JPL News: NASA's Voyager 2 Probe Enters Interstellar Space
For the second time in history, a human-made object has reached the space between the stars. NASA's Voyager 2 probe now has exited the heliosphere—the protective bubble of particles and magnetic fields created by the sun.
Members of NASA's Voyager team discussed the findings at a news conference today at the meeting of the American Geophysical Union (AGU) in Washington.
Comparing data from different instruments aboard the trailblazing spacecraft, mission scientists determined the probe crossed the outer edge of the heliosphere on November 5. This boundary, called the heliopause, is where the tenuous, hot solar wind meets the cold, dense interstellar medium. Its twin, Voyager 1, crossed this boundary in 2012, but Voyager 2 carries a working instrument that will provide first-of-its-kind observations of the nature of this gateway into interstellar space.

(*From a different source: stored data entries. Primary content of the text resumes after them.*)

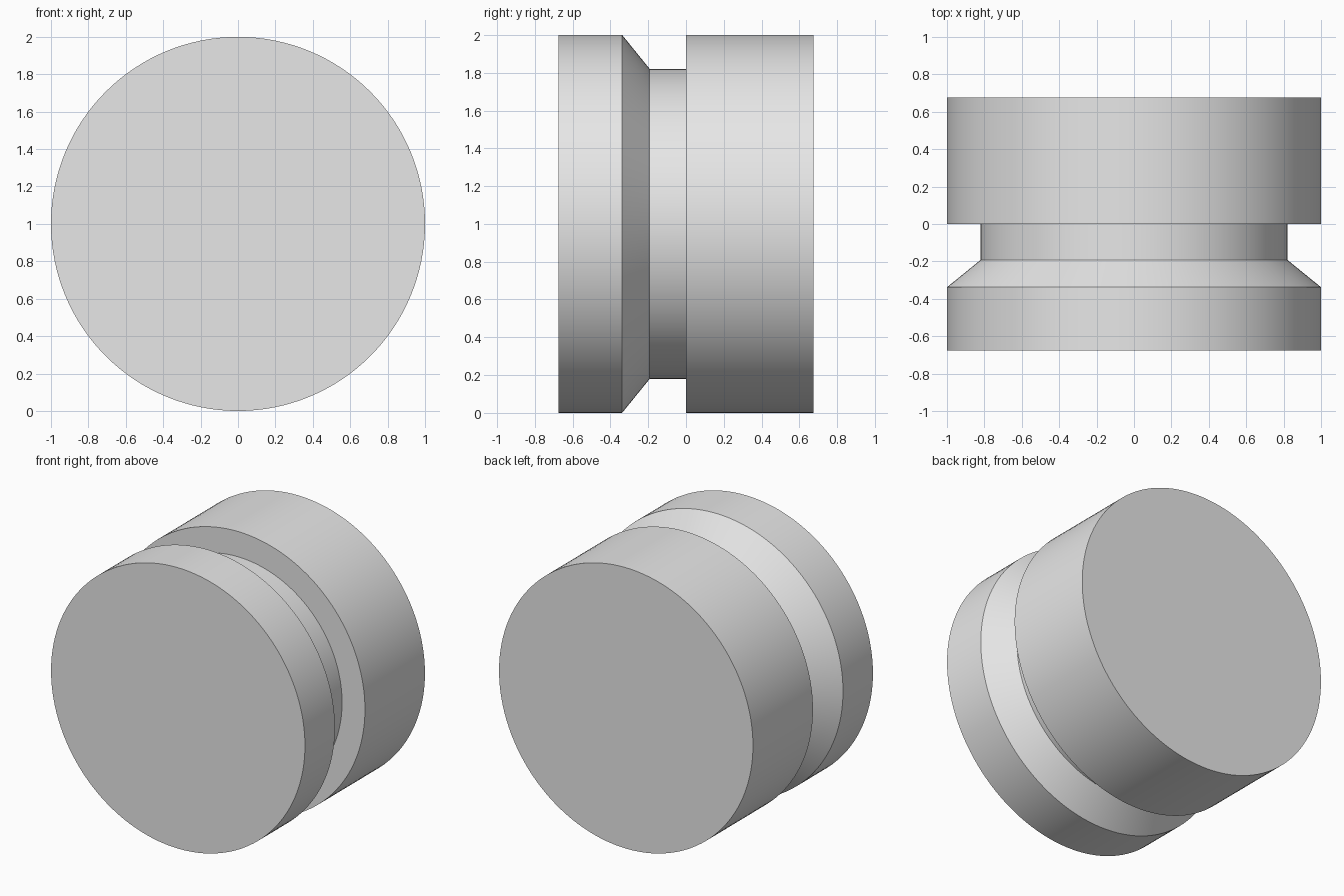
import bpy
import bmesh
import math
from mathutils import Matrix, Vector

cube = bpy.data.objects.get("Cube")
if cube:
    bpy.data.objects.remove(cube, do_unlink=True)

SEGMENTS = 128
RADIUS = 1.0
GROOVE_RADIUS = 0.82
HALF_DEPTH = 0.675

# Single plain grey finish
grey = bpy.data.materials.new("plain_grey")
grey.use_nodes = True
colour = (0.8, 0.8, 0.8, 1.0)
grey.diffuse_color = colour
grey.node_tree.nodes["Principled BSDF"].inputs["Base Color"].default_value = colour

# Half profile as (radius, y): front rim, chamfer, groove, rear drum
profile = [
    (RADIUS, -HALF_DEPTH),
    (RADIUS, -0.338),
    (GROOVE_RADIUS, -0.192),
    (GROOVE_RADIUS, 0.0),
    (RADIUS, 0.0),
    (RADIUS, HALF_DEPTH),
]

# Sweep the profile around the y axis and cap both ends
bm = bmesh.new()
rings = []
for radius, y in profile:
    ring = []
    for i in range(SEGMENTS):
        turn = Matrix.Rotation(math.tau * i / SEGMENTS, 3, 'Y')
        ring.append(bm.verts.new(turn @ Vector((radius, y, 0)) + Vector((0, 0, RADIUS))))
    rings.append(ring)
for a, b in zip(rings, rings[1:]):
    for i in range(SEGMENTS):
        j = (i + 1) % SEGMENTS
        bm.faces.new((a[i], a[j], b[j], b[i]))
bm.faces.new(rings[0])
bm.faces.new(rings[-1])
bmesh.ops.recalc_face_normals(bm, faces=bm.faces)

mesh = bpy.data.meshes.new("grooved_plug")
bm.to_mesh(mesh)
bm.free()
mesh.materials.append(grey)
plug = bpy.data.objects.new("grooved_plug", mesh)
bpy.context.collection.objects.link(plug)

# Smooth round walls, crisp rims
bpy.ops.object.select_all(action='DESELECT')
plug.select_set(True)
bpy.context.view_layer.objects.active = plug
bpy.ops.object.shade_smooth_by_angle(angle=math.radians(30))
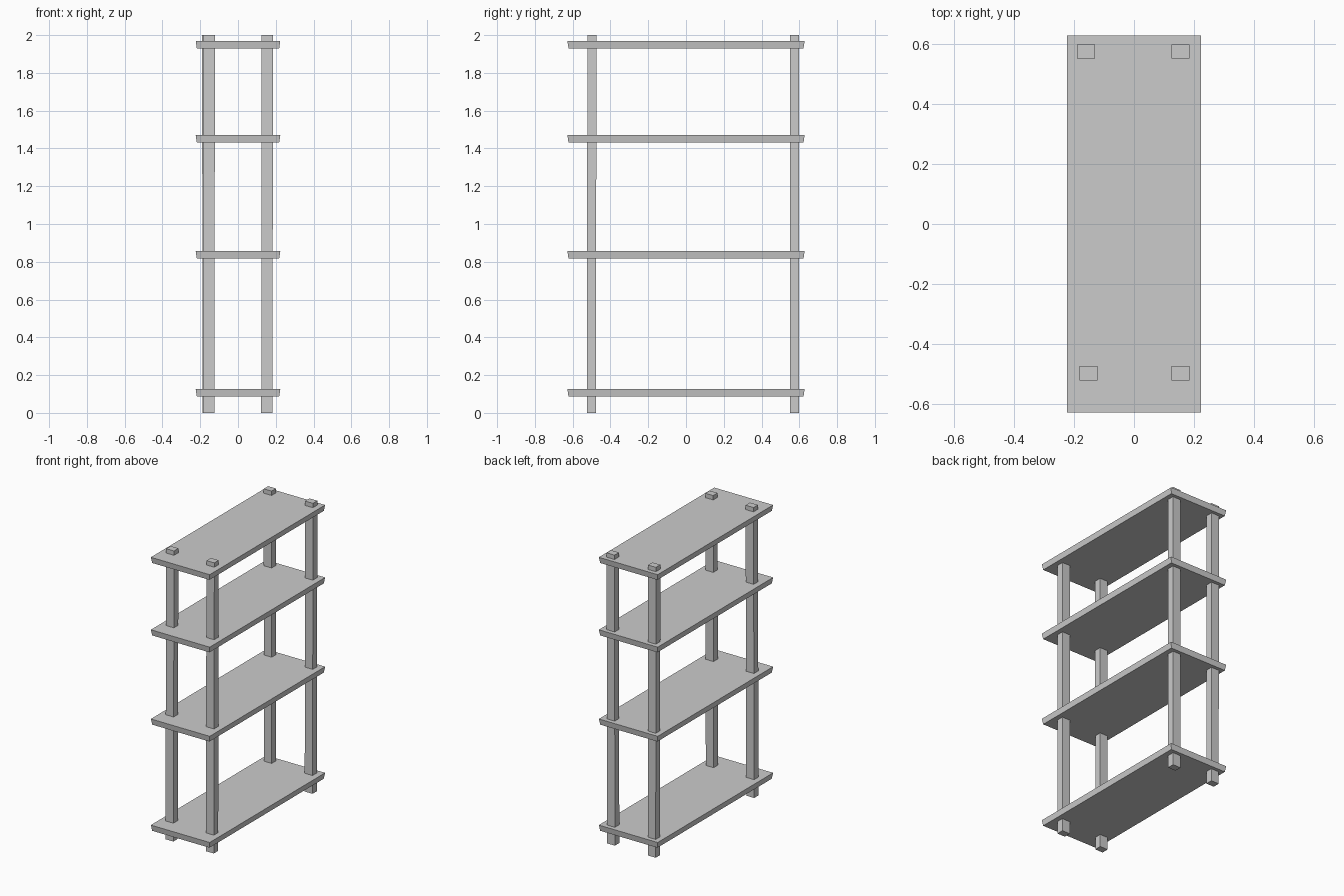
import bpy, bmesh

if "Cube" in bpy.data.objects:
    bpy.data.objects.remove(bpy.data.objects["Cube"])


def prism(name, bottom, top, z0, z1):
    """Four-sided block; bottom and top are (x0, x1, y0, y1) rectangles."""
    bm = bmesh.new()
    rings = []
    for (x0, x1, y0, y1), z in ((bottom, z0), (top, z1)):
        rings.append([bm.verts.new((x, y, z)) for x, y in
                      ((x0, y0), (x1, y0), (x1, y1), (x0, y1))])
    low, high = rings
    bm.faces.new(low[::-1])
    bm.faces.new(high)
    for i in range(4):
        j = (i + 1) % 4
        bm.faces.new((low[i], low[j], high[j], high[i]))
    mesh = bpy.data.meshes.new(name)
    bm.to_mesh(mesh)
    bm.free()
    obj = bpy.data.objects.new(name, mesh)
    bpy.context.collection.objects.link(obj)
    return obj


# Shelves: boards slightly narrower on the underside
SX, SY, INSET = 0.224, 0.628, 0.006
top_rect = (-SX, SX, -SY, SY)
low_rect = (-SX + INSET, SX - INSET, -SY + INSET, SY - INSET)
for i, z in enumerate((0.126, 0.857, 1.471, 1.970)):
    prism(f"shelf_{i + 1}", low_rect, top_rect, z - 0.040, z)

# Posts: run through all shelves, with a very slight lean
posts = {
    "front_left_post": (-0.152, -0.498, -0.003, -0.003),
    "front_right_post": (0.155, -0.498, -0.002, -0.003),
    "back_left_post": (-0.160, 0.575, 0.002, -0.001),
    "back_right_post": (0.155, 0.575, -0.002, -0.001),
}
HX, HY = 0.030, 0.024
for name, (x, y, dx, dy) in posts.items():
    bx, by = x + dx, y + dy
    prism(name, (bx - HX, bx + HX, by - HY, by + HY),
          (x - HX, x + HX, y - HY, y + HY), 0.0, 2.0)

"There is still a lot to learn about the region of interstellar space immediately beyond the heliopause," said Ed Stone, Voyager project scientist and the David Morrisroe Professor of Physics at Caltech.
Voyager 2 now is slightly more than 11 billion miles (18 billion kilometers) from Earth. Mission operators still can communicate with Voyager 2 as it enters this new phase of its journey, but information—moving at the speed of light—takes about 16.5 hours to travel from the spacecraft to Earth. By comparison, light traveling from the sun takes about eight minutes to reach Earth.
Read the full story at JPL News.